LOS ANGELES -- The Los Angeles City Council voted Wednesday to cut hiring at the Police Department, pushing the number of sworn officers well below 10,000 and abandoning a budget priority once seen as untouchable by city leaders.
Faced with a grim budget outlook and deluged by demands for reductions in police spending, the council voted 12-2 to take the Los Angeles Police Department down to 9,757 officers by next summer -- a level of staffing not seen in the city since 2008.
Overall, the council's decision delivered a $150 million hit to the LAPD budget, much of it coming from funds earmarked for police overtime pay. Councilman Curren Price, who pushed for the cuts, said two-thirds of the savings would ultimately be funneled into services for Black, Latino and disenfranchised communities, such as hiring programs and summer youth jobs.
"This is a step forward, supporting minority communities in ways in which they deserve -- with respect, dignity and an even playing field," said Price, the only Black member on the council's budget committee.
Council members Joe Buscaino and John Lee cast the two opposing votes. Buscaino said afterward that the city should have approved more money for a community policing program, not "a reactive, feel-good budget cut."

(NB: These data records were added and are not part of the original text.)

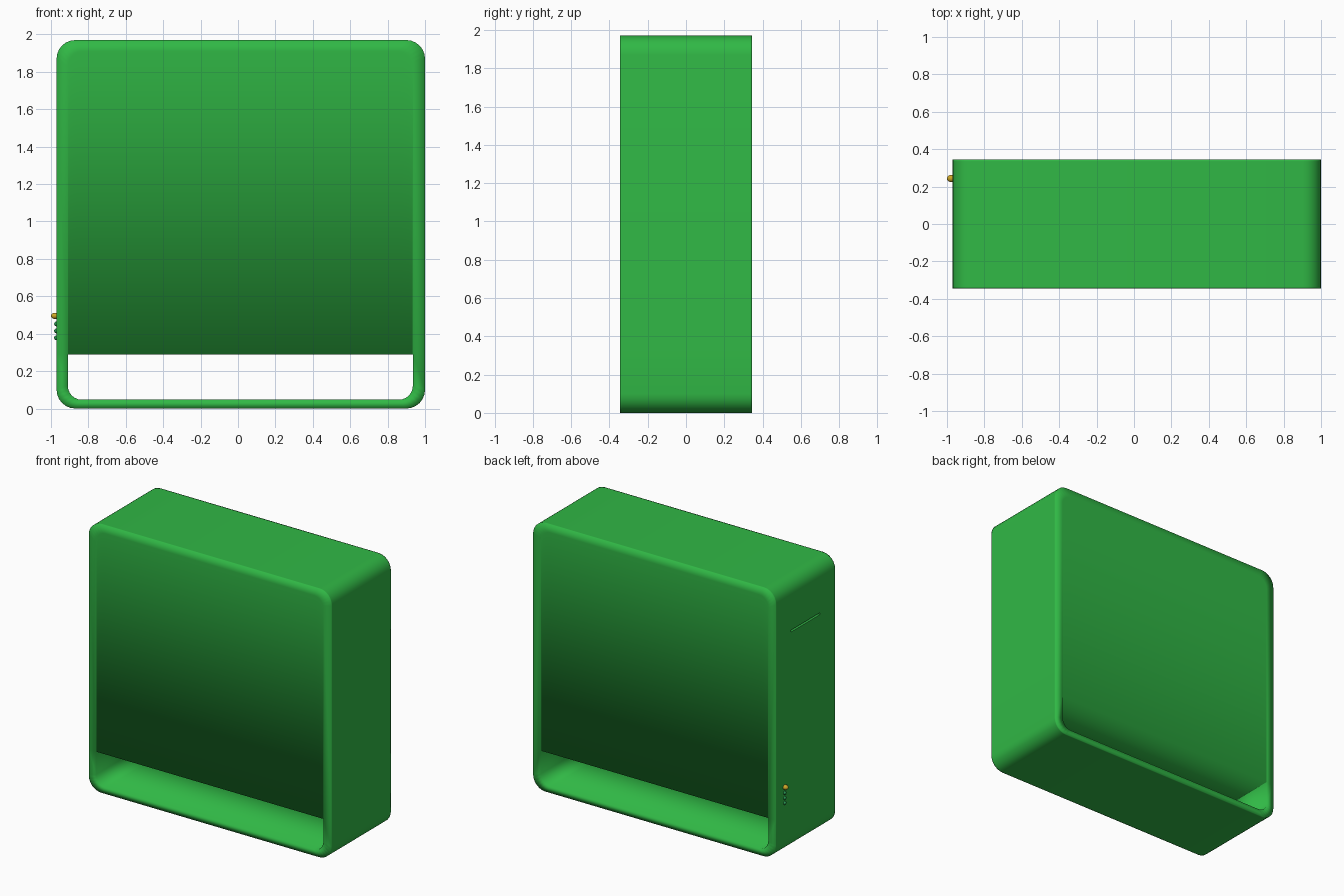
import bpy, bmesh, math

if "Cube" in bpy.data.objects:
    bpy.data.objects.remove(bpy.data.objects["Cube"])

HALF_DEPTH = 0.345
SLOT_TOP = 0.29


def material(name, color):
    m = bpy.data.materials.new(name)
    m.diffuse_color = (*color, 1)
    m.use_nodes = True
    m.node_tree.nodes["Principled BSDF"].inputs["Base Color"].default_value = m.diffuse_color
    return m


green = material("green_plastic", (0.03, 0.48, 0.06))
gold = material("gold_button", (0.60, 0.38, 0.02))
dark_green = material("indicator_green", (0.02, 0.30, 0.08))


def rounded_loop(x0, x1, z0, z1, r, n=6):
    """Rounded rectangle in XZ, counter-clockwise from the bottom left corner,
    with an extra point at slot height on each side."""
    pts = []
    for k, (cx, cz) in enumerate([(x0 + r, z0 + r), (x1 - r, z0 + r),
                                  (x1 - r, z1 - r), (x0 + r, z1 - r)]):
        for i in range(n + 1):
            a = math.pi + k * math.pi / 2 + i * math.pi / 2 / n
            pts.append((cx + r * math.cos(a), cz + r * math.sin(a)))
        if k == 1:
            pts.append((x1, SLOT_TOP))
    pts.append((x0, SLOT_TOP))
    return pts


# Body: rounded block with a through slot at the bottom
N = 6
outer = rounded_loop(-0.97, 1.0, 0.0, 1.97, 0.10, N)
inner = rounded_loop(-0.91, 0.935, 0.047, 1.91, 0.075, N)
count = len(outer)
right_i, left_i = 2 * (N + 1), count - 1      # slot-height points
bm = bmesh.new()


def layer(pts, y):
    return [bm.verts.new((x, y, z)) for x, z in pts]


def bridge(a, b, closed=True):
    for i in range(len(a) if closed else len(a) - 1):
        j = (i + 1) % len(a)
        bm.faces.new((a[i], a[j], b[j], b[i]))


rings, mouths = [], []
for s in (-1, 1):
    out = layer(outer, s * HALF_DEPTH)
    sup = layer(outer, s * (HALF_DEPTH - 0.01))
    inn = layer(inner, s * HALF_DEPTH)
    bridge(out, sup)
    bridge(out, inn)
    # panel in vertical strips from the top arc down to the slot edge
    top = inn[right_i + 1:left_i]
    low = [inn[right_i]]
    low += layer([(v.co.x, SLOT_TOP) for v in top[1:-1]], s * HALF_DEPTH)
    low += [inn[left_i]]
    bridge(top, low, closed=False)
    rings.append(sup)
    mouths.append(inn[:right_i] + low)
bridge(*rings)
bridge(*mouths)
bmesh.ops.recalc_face_normals(bm, faces=bm.faces)
for f in bm.faces:
    f.smooth = True
mesh = bpy.data.meshes.new("body")
bm.to_mesh(mesh)
bm.free()
body = bpy.data.objects.new("body", mesh)
bpy.context.collection.objects.link(body)
mesh.materials.append(green)

# Narrow card slit in the left side
bpy.ops.mesh.primitive_cube_add(size=1, location=(-0.97, 0, 1.61))
cutter = bpy.context.object
cutter.name = "slit_cutter"
cutter.scale = (0.06, 0.34, 0.014)
cutter.data.materials.append(green)
cutter.hide_render = True
cutter.hide_set(True)
cut = body.modifiers.new("card_slit", "BOOLEAN")
cut.operation = "DIFFERENCE"
cut.solver = "EXACT"
cut.object = cutter


# Button and indicator lights on the left side
def dome(name, x, z, size, mat):
    bpy.ops.mesh.primitive_uv_sphere_add(segments=20, ring_count=12, radius=1,
                                         location=(x, 0.243, z))
    o = bpy.context.object
    o.name = name
    o.scale = size
    o.data.materials.append(mat)
    bpy.ops.object.shade_smooth()


dome("power_button", -0.977, 0.495, (0.023, 0.019, 0.017), gold)
for i in range(3):
    dome(f"indicator_light_{i + 1}", -0.97, 0.452 - 0.037 * i,
         (0.013, 0.014, 0.013), dark_green)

Wednesday's actions showed just how much spending policies and views on public safety have shifted at City Hall following mass protests over police brutality. As recently as April, Mayor Eric Garcetti had been pushing for a 7% increase to the LAPD budget, a move he no longer favors.
Reaching and maintaining a 10,000-officer force had been a longtime priority for city leaders. Mayor Antonio Villaraigosa celebrated in 2013 when the LAPD reached that number for the first time. That year, while running for mayor, Garcetti vowed to preserve that staffing level.
The council's decision Wednesday will allow the LAPD to hire only half the number of officers needed to replace those who resign or retire in the coming year.
The $150 million cut to the LAPD fell far short of demands from Black Lives Matter-Los Angeles and its allies, who had pushed for a "People's Budget" that would effectively eliminate police spending and redirect the savings to housing, mental health services and other needs.
"That is literally pocket change," said Rebecca Kessler, a resident of Van Nuys who called in to the council this week. "It's a slap in the face. You need to defund the police, take way more money, put way more money into these programs."